Sochorová, Michaela, Audrlická, Pavla, Červená, Martina, Kováčik, Andrej, Kopečná, Monika, Opálka, Lukáš, Pullmannová, Petra, Vávrová, Kateřina
Journal of colloid and interface science 2019 v.535 pp. 227-238
X-ray diffraction, ceramides, cholesterol, fatty acids, homeostasis, humans, infrared spectroscopy, microstructure, models, periodicity, permeability, skin (animal), skin temperature

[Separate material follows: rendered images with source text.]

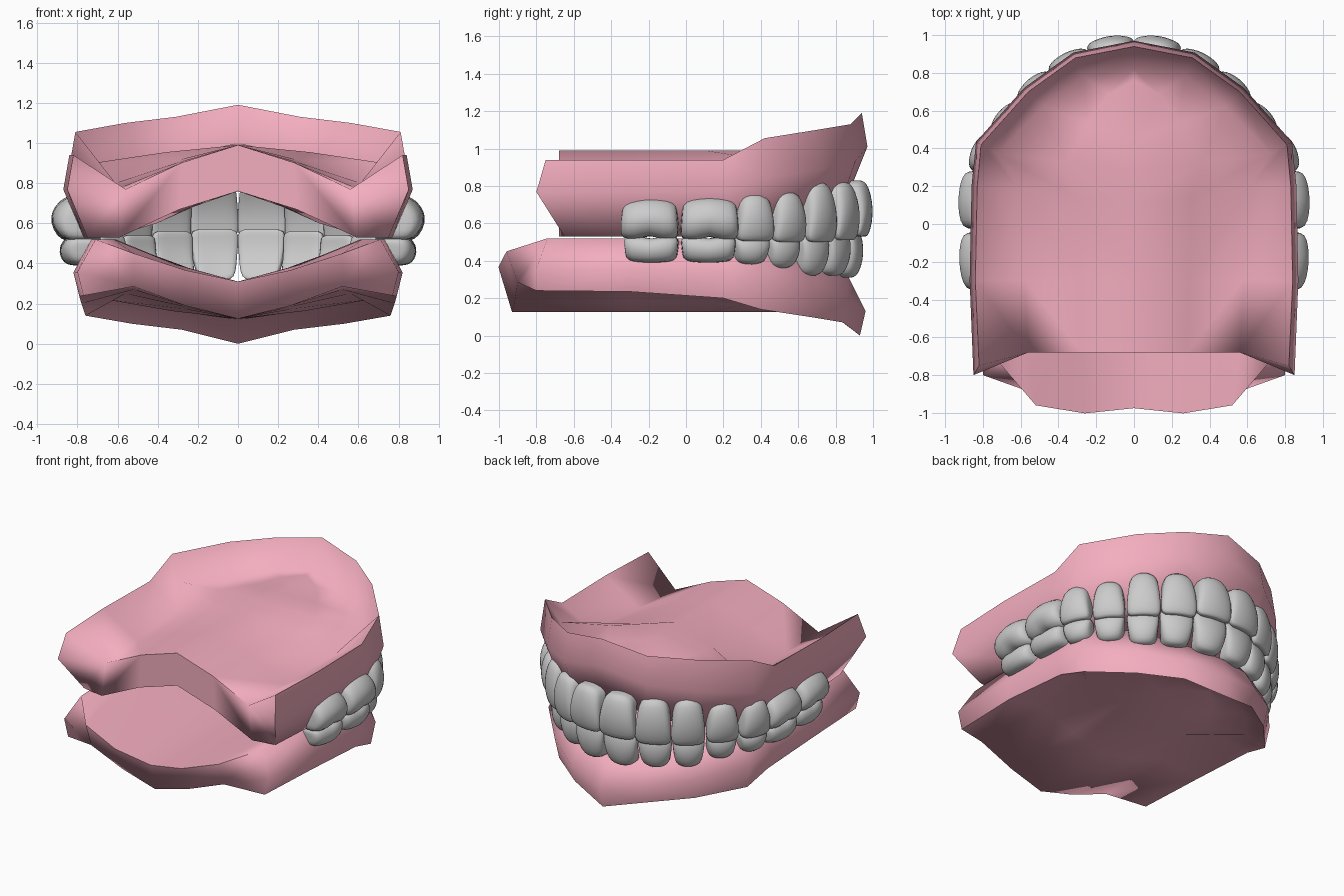
import bpy, bmesh, math
from mathutils import Vector, Matrix

if "Cube" in bpy.data.objects:
    bpy.data.objects.remove(bpy.data.objects["Cube"])

pink = bpy.data.materials.new("gum_pink")
pink.diffuse_color = (0.90, 0.42, 0.52, 1)
pink.use_nodes = True
pink.node_tree.nodes["Principled BSDF"].inputs["Base Color"].default_value = pink.diffuse_color


def finish(bm, name, mat=None, angle=50):
    bmesh.ops.recalc_face_normals(bm, faces=bm.faces)
    me = bpy.data.meshes.new(name)
    bm.to_mesh(me)
    bm.free()
    ob = bpy.data.objects.new(name, me)
    bpy.context.collection.objects.link(ob)
    if mat:
        me.materials.append(mat)
    bpy.context.view_layer.objects.active = ob
    ob.select_set(True)
    bpy.ops.object.shade_smooth_by_angle(angle=math.radians(angle))
    ob.select_set(False)
    return ob


def blend(a, b, t, tz):
    p = a.lerp(b, t)
    p.z = a.z + (b.z - a.z) * tz
    return p


def gum(name, stations, offs, back, extra, outer_z, mouth_z, mouth_back):
    """Half arch lofted from back to front, mirrored.
    station: centre y, rim x, y, z, trough z, ridge z, trough offset"""
    bm = bmesh.new()
    rows = []
    n = len(stations)
    for i, (cy, x, y, rz, tz, gz, toff) in enumerate(stations):
        # outward direction of the arch at this station
        a, b = stations[max(i - 1, 0)], stations[min(i + 1, n - 1)]
        nrm = Vector((b[2] - a[2], a[1] - b[1], 0)).normalized()
        if i == n - 1:
            nrm = Vector((0, 1, 0))
        if i == 0:
            nrm = Vector((1, 0, 0))

        def at(off, z, k):
            p = Vector((x, y, z)) + nrm * off
            if i == 0:
                p.y += back[k]
            return p
        thin = 0.6 if i >= n - 2 else 1
        centre = Vector((0, cy, outer_z))
        trough = at(-toff, tz, 0)
        rim = at(0, rz, 1)
        mid = at(0.03, rz + (gz - rz) * 0.42, 2)
        ridge = at(-offs[0], gz, 3)
        inner = at(-offs[1] * thin, gz, 4)
        under = Vector((0, mouth_back if i == 0 else cy, mouth_z))
        if i == 0:                              # bowed back edge
            inner += Vector((-extra[0], 0, extra[1]))
        floor = blend(inner, under, 0.5, 0.6)
        if i == 0:
            floor.y += extra[2]
        pts = [centre, blend(centre, trough, 0.5, 0.4), trough, rim, mid,
               ridge, inner, floor, under]
        if i == n - 1:
            for p in pts:
                p.x = 0
        rows.append([bm.verts.new(p) for p in pts])
    for r, s in zip(rows, rows[1:]):
        for j in range(len(r) - 1):
            bm.faces.new((r[j], r[j + 1], s[j + 1], s[j]))
    # back wall as strips between outer and mouth sides
    r = rows[0]
    bm.faces.new((r[0], r[1], r[7], r[8]))
    bm.faces.new((r[1], r[2], r[6], r[7]))
    bm.faces.new((r[2], r[3], r[4]))
    bm.faces.new((r[2], r[4], r[5], r[6]))
    ob = finish(bm, name, pink, 75)
    m = ob.modifiers.new("mirror", "MIRROR")
    m.merge_threshold = 0.002


# Upper gum with palate
gum("upper_gum", [
    (-0.68, 0.82, -0.75, 0.94, 0.77, 0.53, 0.26),
    (-0.30, 0.84, -0.30, 0.94, 0.78, 0.53, 0.26),
    (0.10, 0.83, 0.20, 0.94, 0.80, 0.53, 0.22),
    (0.28, 0.81, 0.42, 1.055, 0.90, 0.54, 0.10),
    (0.45, 0.56, 0.70, 1.10, 0.88, 0.60, 0.11),
    (0.60, 0.31, 0.88, 1.13, 0.94, 0.67, 0.11),
    (0.70, 0.0, 0.94, 1.19, 1.0, 0.76, 0.12)],
    (0.07, 0.23), (0.07, 0, -0.05, 0.10, 0.07), (0, 0, 0), 0.99, 0.76, -0.68)

# Lower gum with mouth floor
gum("lower_gum", [
    (-0.93, 0.77, -0.80, 0.24, 0.285, 0.52, 0.25),
    (-0.30, 0.79, -0.30, 0.235, 0.27, 0.52, 0.27),
    (0.10, 0.78, 0.20, 0.20, 0.25, 0.52, 0.22),
    (0.28, 0.76, 0.40, 0.14, 0.22, 0.51, 0.12),
    (0.45, 0.53, 0.66, 0.10, 0.20, 0.44, 0.12),
    (0.58, 0.28, 0.84, 0.07, 0.15, 0.36, 0.12),
    (0.68, 0.0, 0.93, 0.0, 0.12, 0.31, 0.12)],
    (0.06, 0.17), (-0.10, 0, 0.0, 0.06, -0.16), (0.08, -0.07, -0.035),
    0.125, 0.31, -0.975)


def tooth(name, x, y, angle, w, d, z_bite, z_root, molar, lean):
    """Rounded block: narrower at the root, thin at the biting edge."""
    bm = bmesh.new()
    bmesh.ops.create_cube(bm, size=2)
    bmesh.ops.subdivide_edges(bm, edges=bm.edges[:], cuts=7, use_grid_fill=True)
    for v in bm.verts:
        p = v.co
        p *= 1 / sum(abs(c) ** 7 for c in p) ** (1 / 7)
        t = (p.z + 1) / 2                       # 0 biting edge, 1 root
        width = 1 - (0.10 if molar else 0.24) * t ** 2
        depth = 0.85 + 0.15 * t if molar else 0.4 + 0.6 * t
        bulge = -lean * (t - 0.45) ** 2
        if p.y > 0:                             # softly curved outer face
            bulge -= 0.025 * p.x ** 2
        z = z_bite + (z_root - z_bite) * t
        z -= (z_root - z_bite) * 0.07 * t * p.x ** 2
        if molar:                               # shallow groove between cusps
            z += (z_root - z_bite) * 0.08 * (1 - t) * max(0, 1 - 2 * abs(p.x))
        v.co = (p.x * w / 2 * width, (p.y - 1) * d / 2 * depth + bulge, z)
    rot = Matrix.Rotation(math.radians(angle - 90), 4, "Z")
    bmesh.ops.transform(bm, matrix=Matrix.Translation((x, y, 0)) @ rot, verts=bm.verts)
    ob = finish(bm, name, None, 70)
    ob.modifiers.new("mirror", "MIRROR").use_mirror_merge = False


# Teeth: name, outer face x, y, facing angle, width, depth, upper z's, lower z's
teeth = [
    ("central_incisor", 0.130, 0.995, 82, 0.255, 0.14, 0.53, 0.83, 0.57, 0.31),
    ("lateral_incisor", 0.367, 0.905, 64, 0.235, 0.14, 0.51, 0.82, 0.56, 0.32),
    ("canine", 0.56, 0.765, 50, 0.22, 0.16, 0.50, 0.82, 0.54, 0.32),
    ("first_premolar", 0.72, 0.59, 40, 0.21, 0.19, 0.50, 0.77, 0.54, 0.36),
    ("second_premolar", 0.86, 0.395, 22, 0.21, 0.21, 0.505, 0.76, 0.53, 0.38),
    ("first_molar", 0.93, 0.13, 2, 0.31, 0.24, 0.51, 0.74, 0.53, 0.39),
    ("second_molar", 0.925, -0.20, -3, 0.31, 0.24, 0.515, 0.735, 0.53, 0.39)]
for name, x, y, a, w, d, ub, ur, lb, lr in teeth:
    molar = name.endswith("_molar")
    tooth("upper_" + name, x, y, a, w, d, ub, ur, molar, 0.25 if molar else 0.12)
    tooth("lower_" + name, x * 0.955, y * 0.95, a, w * 0.94, d * 0.9, lb, lr, molar, 0.12)
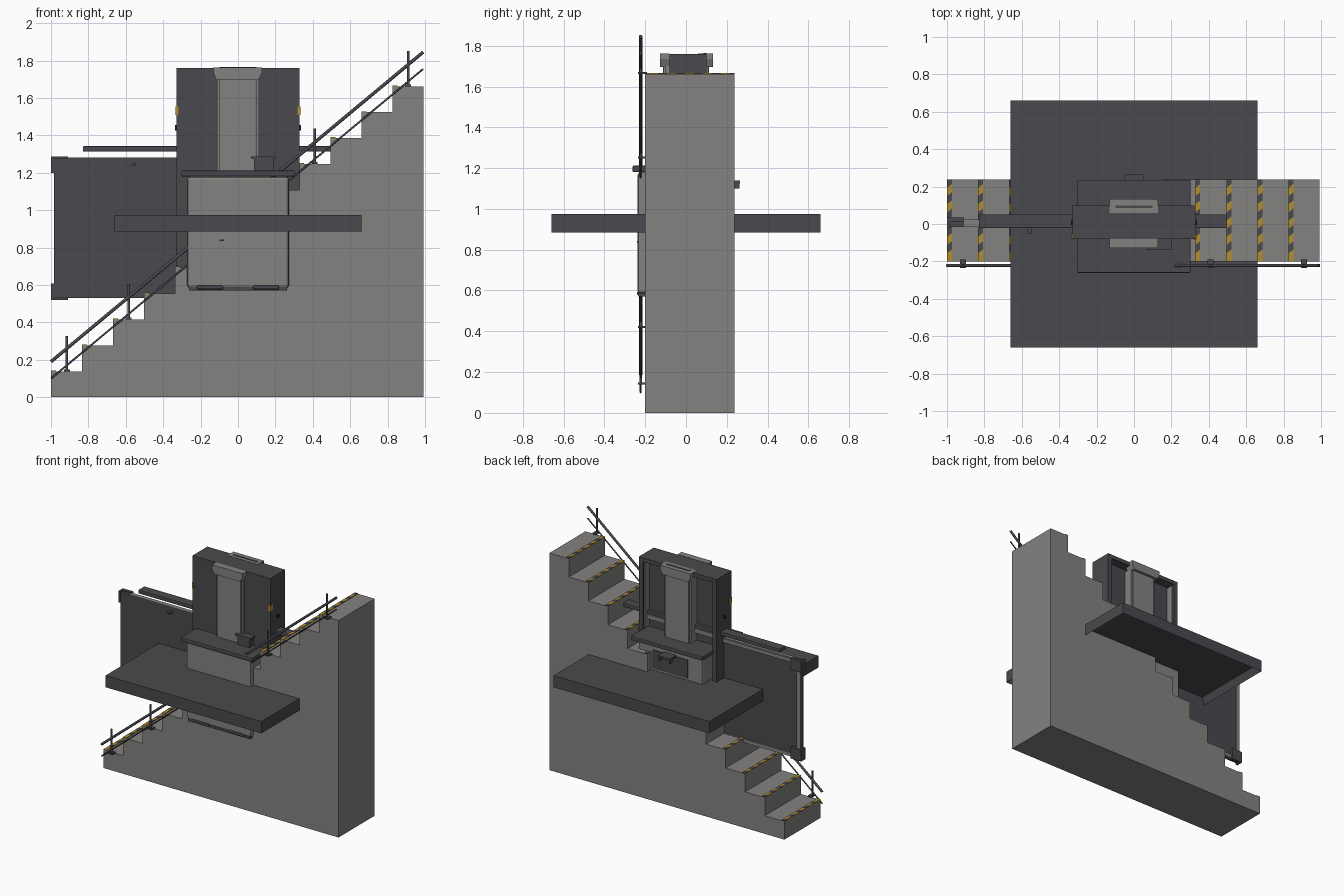
import bpy, bmesh, math
from mathutils import Vector

cube = bpy.data.objects.get("Cube")
if cube:
    bpy.data.objects.remove(cube, do_unlink=True)


def material(name, rgb):
    m = bpy.data.materials.new(name)
    m.use_nodes = True
    m.diffuse_color = (*rgb, 1)
    m.node_tree.nodes["Principled BSDF"].inputs["Base Color"].default_value = (*rgb, 1)
    return m


GREY = material("warm grey", (0.23, 0.225, 0.215))
DARK = material("dark slate", (0.068, 0.066, 0.075))
YELLOW = material("hazard yellow", (0.45, 0.27, 0.02))
BLACK = material("soft black", (0.02, 0.02, 0.022))


def finish(name, bm, *mats):
    bmesh.ops.recalc_face_normals(bm, faces=bm.faces)
    mesh = bpy.data.meshes.new(name)
    bm.to_mesh(mesh)
    bm.free()
    for m in mats:
        mesh.materials.append(m)
    ob = bpy.data.objects.new(name, mesh)
    bpy.context.collection.objects.link(ob)
    return ob


def box(name, x, y, z, mat, bevel=0):
    """Box from (low, high) ranges, with an optional bevel."""
    bm = bmesh.new()
    bmesh.ops.create_cube(bm, size=1)
    for v in bm.verts:
        v.co = [r[0] if c < 0 else r[1] for r, c in zip((x, y, z), v.co)]
    ob = finish(name, bm, mat)
    if bevel:
        mod = ob.modifiers.new("Bevel", "BEVEL")
        mod.width, mod.segments = bevel, 2
    return ob


def prism(bm, points, offset, index=0):
    """Extrude a planar outline along an offset."""
    face = bm.faces.new([bm.verts.new(p) for p in points])
    before = set(bm.faces) - {face}
    geo = bmesh.ops.extrude_face_region(bm, geom=[face], use_keep_orig=True)
    verts = [g for g in geo["geom"] if isinstance(g, bmesh.types.BMVert)]
    bmesh.ops.translate(bm, verts=verts, vec=offset)
    for f in set(bm.faces) - before:
        f.material_index = index


def rod(name, a, b, radius, mat):
    a, b = Vector(a), Vector(b)
    bm = bmesh.new()
    bmesh.ops.create_cone(bm, cap_ends=True, segments=12, radius1=radius,
                          radius2=radius, depth=(b - a).length)
    bm.transform((b - a).to_track_quat("Z", "Y").to_matrix().to_4x4())
    bmesh.ops.translate(bm, verts=bm.verts, vec=(a + b) / 2)
    ob = finish(name, bm, mat)
    for f in ob.data.polygons:
        f.use_smooth = len(f.vertices) == 4
    return ob


# Staircase: one stepped outline extruded across its width
STEPS, RUN, RISE = 12, 0.166, 0.1385
FRONT, BACK = -0.2, 0.237
outline = [(-1 + STEPS * RUN, FRONT, 0), (-1, FRONT, 0)]
for i in range(STEPS):
    outline += [(-1 + i * RUN, FRONT, (i + 1) * RISE),
                (-1 + (i + 1) * RUN, FRONT, (i + 1) * RISE)]
bm = bmesh.new()
prism(bm, outline, (0, BACK - FRONT, 0))
finish("staircase", bm, GREY)

# Slanted hazard stripes along each step edge
bm = bmesh.new()
COUNT, SLANT = 10, 0.02
pitch = (BACK - FRONT) / COUNT
for i in range(STEPS):
    x, z = -1 + i * RUN, (i + 1) * RISE
    for k in range(COUNT):
        y = FRONT + k * pitch
        s0 = SLANT if k else 0
        s1 = SLANT if k < COUNT - 1 else 0
        prism(bm, [(x, y, z), (x + 0.026, y + s0, z),
                   (x + 0.026, y + pitch + s1, z), (x, y + pitch, z)],
              (0, 0, 0.005), k % 2)
finish("step_edge_stripes", bm, YELLOW, DARK)

# Handrail on the front side
RAIL_Y = -0.222
for name, z, r in (("upper_handrail", 0.19, 0.009), ("lower_handrail", 0.10, 0.005)):
    rod(name, (-1, RAIL_Y, z), (0.99, RAIL_Y, z + 1.655), r, DARK)
for x, step in ((-0.915, 1), (-0.585, 3), (0.41, 9), (0.91, 12)):
    z = step * RISE
    rod("handrail_post", (x, RAIL_Y, z), (x, RAIL_Y, z + 0.19), 0.007, DARK)
    box("post_clamp", (x - 0.016, x + 0.016), (-0.235, -0.19), (z, z + 0.01), DARK)

# Wide landing platform, hollow underneath
bm = bmesh.new()
bmesh.ops.create_cube(bm, size=1)
for v in bm.verts:
    v.co = (v.co.x * 1.32, v.co.y * 1.32, 0.93 + v.co.z * 0.09)
under = [min(bm.faces, key=lambda f: f.calc_center_median().z)]
bmesh.ops.recalc_face_normals(bm, faces=bm.faces)
bmesh.ops.inset_region(bm, faces=under, thickness=0.03)
bmesh.ops.translate(bm, verts=under[0].verts, vec=(0, 0, 0.06))
finish("landing_platform", bm, DARK)

# Tower: backboard with a raised frame around its back
box("tower_backboard", (-0.33, 0.33), (-0.08, 0.03), (0.6, 1.76), DARK)
box("tower_frame_top", (-0.33, 0.33), (0.03, 0.1), (1.73, 1.76), DARK)
for s in (-1, 1):
    side = sorted((s * 0.33, s * 0.295))
    box("tower_frame_side", side, (0.03, 0.1), (0.6, 1.73), DARK)
    box("frame_edge_strip", sorted((s * 0.3, s * 0.29)), (0.03, 0.085), (1.22, 1.72), GREY)
    box("call_button", sorted((s * 0.317, s * 0.333)), (-0.084, -0.05), (1.51, 1.555), YELLOW)
    rod("key_switch", (s * 0.33, 0.01, 1.44), (s * 0.338, 0.01, 1.44), 0.015, BLACK)

# Columns and caps on both sides of the tower
for name, y0, y1, cap in (("front", -0.112, -0.08, -0.128), ("back", 0.03, 0.112, 0.133)):
    box(name + "_column", (-0.1, 0.1), (y0, y1), (1.2, 1.71), GREY, 0.008)
    inner = 0.06 if cap > 0 else -0.08
    ys = sorted((cap, inner))
    for s in (-1, 1):
        box(name + "_column_edge", sorted((s * 0.1, s * 0.113)),
            (y0 + 0.012 if cap < 0 else y0, y1 if cap < 0 else y1 - 0.012), (1.2, 1.71), GREY)
    bm = bmesh.new()
    prism(bm, [(x, ys[0], z) for x, z in ((-0.115, 1.695), (0.11, 1.695), (0.128, 1.735),
                                          (0.128, 1.762), (-0.132, 1.762), (-0.132, 1.735))],
          (0, ys[1] - ys[0], 0))
    finish(name + "_column_cap", bm, GREY)
box("cap_slot", (-0.1, 0.1), (0.085, 0.1), (1.76, 1.765), DARK)

# Lift carriage body, tray and fittings
box("carriage_body", (-0.272, 0.272), (-0.237, 0.19), (0.585, 1.18), GREY, 0.015)
box("carriage_base", (-0.262, 0.262), (-0.232, 0.18), (0.57, 0.588), DARK)
for x in (-0.15, 0.15):
    box("base_foot", (x - 0.07, x + 0.07), (-0.24, -0.2), (0.575, 0.598), DARK, 0.008)
box("carriage_tray", (-0.303, 0.303), (-0.262, 0.236), (1.18, 1.212), DARK, 0.006)
box("latch_slot", (-0.1, -0.075), (-0.241, -0.235), (0.835, 0.842), BLACK)
box("control_box", (0.085, 0.19), (-0.13, -0.08), (1.21, 1.278), DARK)
box("control_box_lid", (0.07, 0.2), (-0.137, -0.08), (1.276, 1.288), DARK)
box("back_recess", (-0.15, 0.15), (0.188, 0.196), (0.99, 1.13), DARK)
box("back_bracket", (-0.05, 0.05), (0.19, 0.265), (1.125, 1.14), DARK)
for x in (-0.045, 0.045):
    box("bracket_arm", (x - 0.005, x + 0.005), (0.235, 0.262), (1.1, 1.13), DARK)

# Long guide rail
box("guide_rail", (-0.83, 0.5), (-0.022, 0.052), (1.313, 1.342), DARK, 0.005)
box("guide_rail_strip", (-0.295, 0.295), (0.028, 0.058), (1.28, 1.312), GREY)

# Side panel with pale back frame and corner brackets
box("side_panel", (-0.985, -0.3), (-0.015, 0.012), (0.53, 1.278), DARK)
box("panel_frame_end", (-0.985, -0.955), (0.012, 0.024), (0.53, 1.278), GREY)
for z in (0.53, 1.252):
    box("panel_frame_bar", (-0.955, -0.33), (0.012, 0.024), (z, z + 0.027), GREY)
box("panel_top_trim", (-0.91, -0.33), (-0.015, 0.012), (1.278, 1.282), GREY)
for z in (0.52, 1.2):
    box("corner_bracket", (-1, -0.91), (0.01, 0.034), (z, z + 0.087), DARK)
    box("bracket_edge", (-1, -0.985), (-0.02, 0.01), (z, z + 0.087), DARK)
box("panel_catch", (-0.57, -0.545), (-0.05, -0.015), (1.24, 1.252), DARK)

Cholesterol (Chol) is one of the major skin barrier lipids. The physiological level of Chol in the stratum corneum (SC) appears to exceed its miscibility with other barrier lipids, as some Chol is phase separated. Chol synthesis is essential for epidermal homeostasis, yet the role of these Chol domains in SC permeability is unknown. We investigated the impact of Chol depletion on the permeability properties and microstructure of model membranes and human SC. X-ray powder diffraction of membranes constructed from isolated human skin ceramides or synthetic ceramides confirmed that only approximately half of the normal Chol amount can be incorporated in either long or short periodicity lamellar phases. The long periodicity lipid arrangement persisted even in the absence of Chol. Infrared spectroscopy suggested that Chol had negligible effects on the lipid chain order and packing at physiological skin temperature. Chol depletion of the model membranes or isolated human SC did not compromise the barrier function to water and two model permeants. On the contrary, the membrane with the Chol content reduced to 40% of the normal value, where no separated Chol was observed, was significantly less permeable than the control. Thus, a 0.4:1:1 M ratio of Chol/ceramides/fatty acids appears sufficient for skin lipids to limit water loss and prevent the entry of environmental substances. We speculate that the SC Chol domains may have roles in the skin other than barrier function.